I came across a tweet talking about unpublished opinions in Texas and whether practitioners, to be safe, have to use Westlaw and Lexis to search for those opinions.

It cites a legal research blog post titled “Practioners Beware… Research on Westlaw / Lexis is a Necessity in Texas?”, which in turn discusses a St. Mary’s Law Journal article critical of this change to the Texas Rules of Appellate Procedure:

The amendment is flawed because it makes memorandum opinions precedential even though those opinions are only readily available on Westlaw and Lexis. This has occurred in an era when only 60% of attorneys use fee-based online research services (i.e., Westlaw or Lexis) for state case law research.

It’s true enough that you need to go online to find these opinions, since they are not collected and bound in paper. But you don’t need to pay to do so. Texas already publishes slip opinions online. If these slip opinions are the only reason you’d think of paying for Westlaw/Lexis, (( My view: What’s with a two-year service contract for using a website? If they want a two-year contract, they should at least give you a discount on an iPhone. )) this free alternative should make you happy.

Search Thirteen Courts of Appeals in One Box

Texas has fourteen courts of appeals. Luckily, the opinions in thirteen of those (all but Dallas) can be quickly searched in Google by including the following operator within your search query:


If you want to focus your results on a particular court, such as the appellate district your case is in, just add that to the operator. For example, “site:3rdcoa.courts.state.tx.us/opinions” restricts the search to opinions coming out of the Austin Court. I actually find this far less frustrating than trying to properly scope these searches in Westlaw, for example. (( Did Westlaw ever fix the problem where you couldn’t limit your results to just El Paso or Fort Worth because those courts had two words in their names? That became amazingly frustrating. ))

Once you get the hang of the “site:” search operator, Google searches can be a little (more) like magic.

Dallas Requires an Extra Step

Is it perfect? No. Texas has one outlier court of appeals, whose website is unlike all the others. That requires one extra search from you. The Dallas Court’s opinions can be searched at this link: (( The Dallas Court does not let Google index its opinions. So, the only way I know to search those opinions is using the court’s own website. )) http://www.5thcoa.courts.state.tx.us/search_o.htm
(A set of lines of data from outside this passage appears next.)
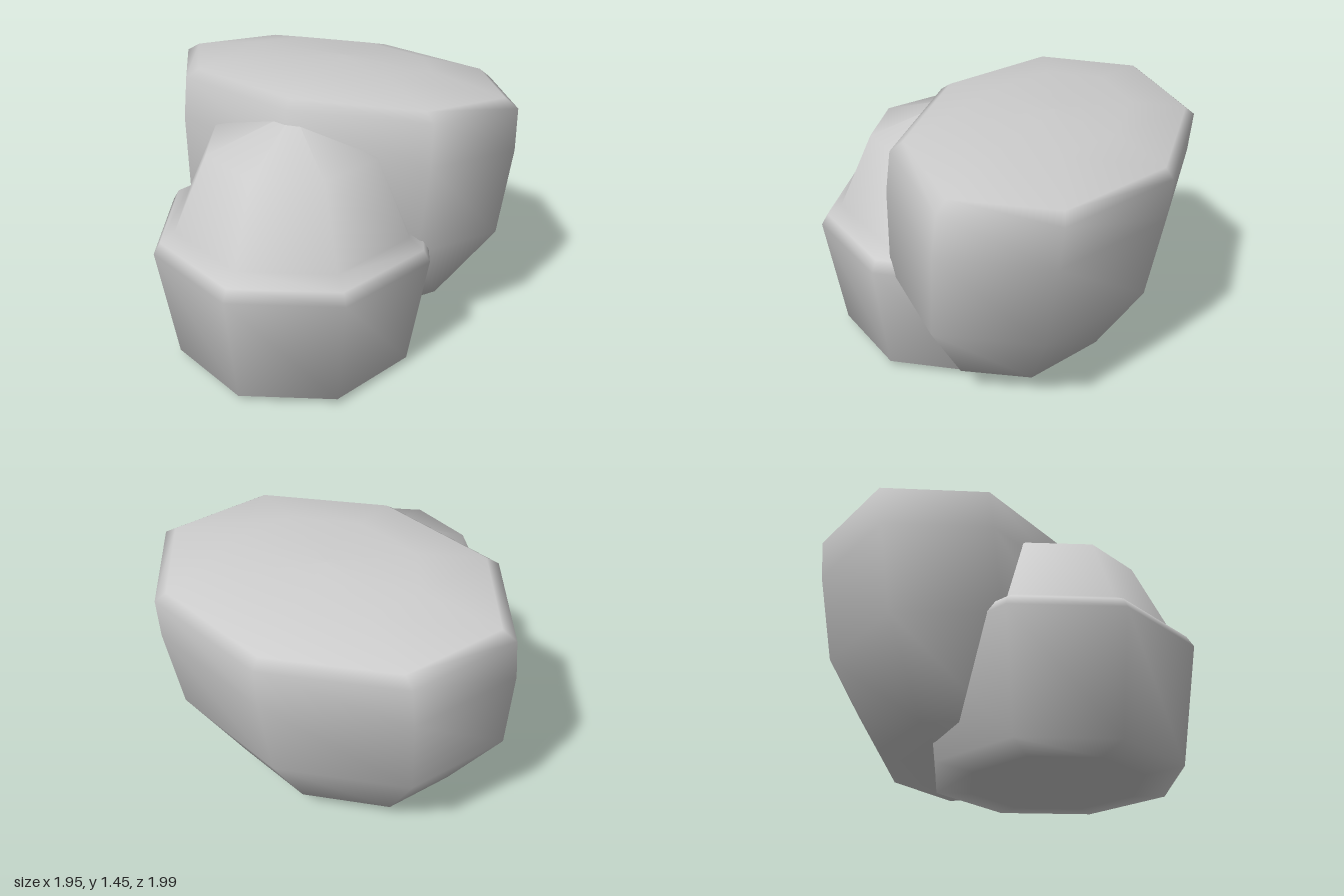
import * as THREE from 'three';

const SIDES = 8;

// Smooth eight-sided solid turned from [radius, height] pairs, bottom to top
function turned(name, profile, material) {
  const points = profile.map(([r, y]) => new THREE.Vector2(r, y));
  const mesh = new THREE.Mesh(new THREE.LatheGeometry(points, SIDES), material);
  mesh.name = name;
  return mesh;
}

export function createModel() {
  const group = new THREE.Group();
  group.name = 'twoLobedBody';
  const material = new THREE.MeshStandardMaterial({ color: 0xcccccc });

  // Front lobe: upright, flat bottomed, with a shoulder and a tapered cap
  const front = turned('frontLobe', [
    [0, 0], [0.45, 0.01], [0.65, 0.035], [0.745, 0.66],
    [0.71, 0.72], [0.63, 0.77], [0.45, 1.165], [0, 1.33],
  ], material);
  front.position.z = 0.25;
  group.add(front);

  // Rear lobe: wide oval bowl leaning backwards, closed by a shallow dome
  const rear = turned('rearLobe', [
    [0, -0.6], [0.64, -0.445], [0.935, 0], [0.977, 0.47],
    [0.967, 0.69], [0.895, 0.735], [0.5, 0.805], [0, 0.815],
  ], material);
  rear.scale.z = 0.69;
  rear.rotation.x = -0.108;
  rear.position.set(0, 0.61, -0.255);
  group.add(rear);

  return group;
}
So, two searches can quickly cover all fourteen courts. (( The riddle is how to cite these cases once you find them. I wish Texas had an accepted non-commercial citation format. But this is a great way to find them. ))

I agree that would be nice if there were a unified search box for these opinions, but one could probably be built pretty quickly out of spare parts, a little scripting glue, and the existing Google index. If there is interest in a project like that, I’d be happy to help. I also have strong opinions about how the search results could be more useful to practitioners.

And the Texas Supreme Court?

The Texas Supreme Court doesn’t issue unpublished opinions, so it’s not really affected by this rule. But you may still want to search its opinions electronically.

The Texas Supreme Court’s official website offers nice search options. For certain kinds of searches on currently pending cases, you can use my own website devoted to tracking the Texas Supreme Court.

But there are times you want to do a really quick search and don’t want to walk through the menus.

The same Google trick can help here. The best search operator to use is “site:supreme.courts.state.tx.us/historical”, which captures written opinions as well as the order lists in which petitions are granted or denied.

Don’t want to remember that? You’re welcome to use the “Search Opinions and Orders” box at the far left of this blog page. Just enter your search terms, and this “site:” trick is done for you.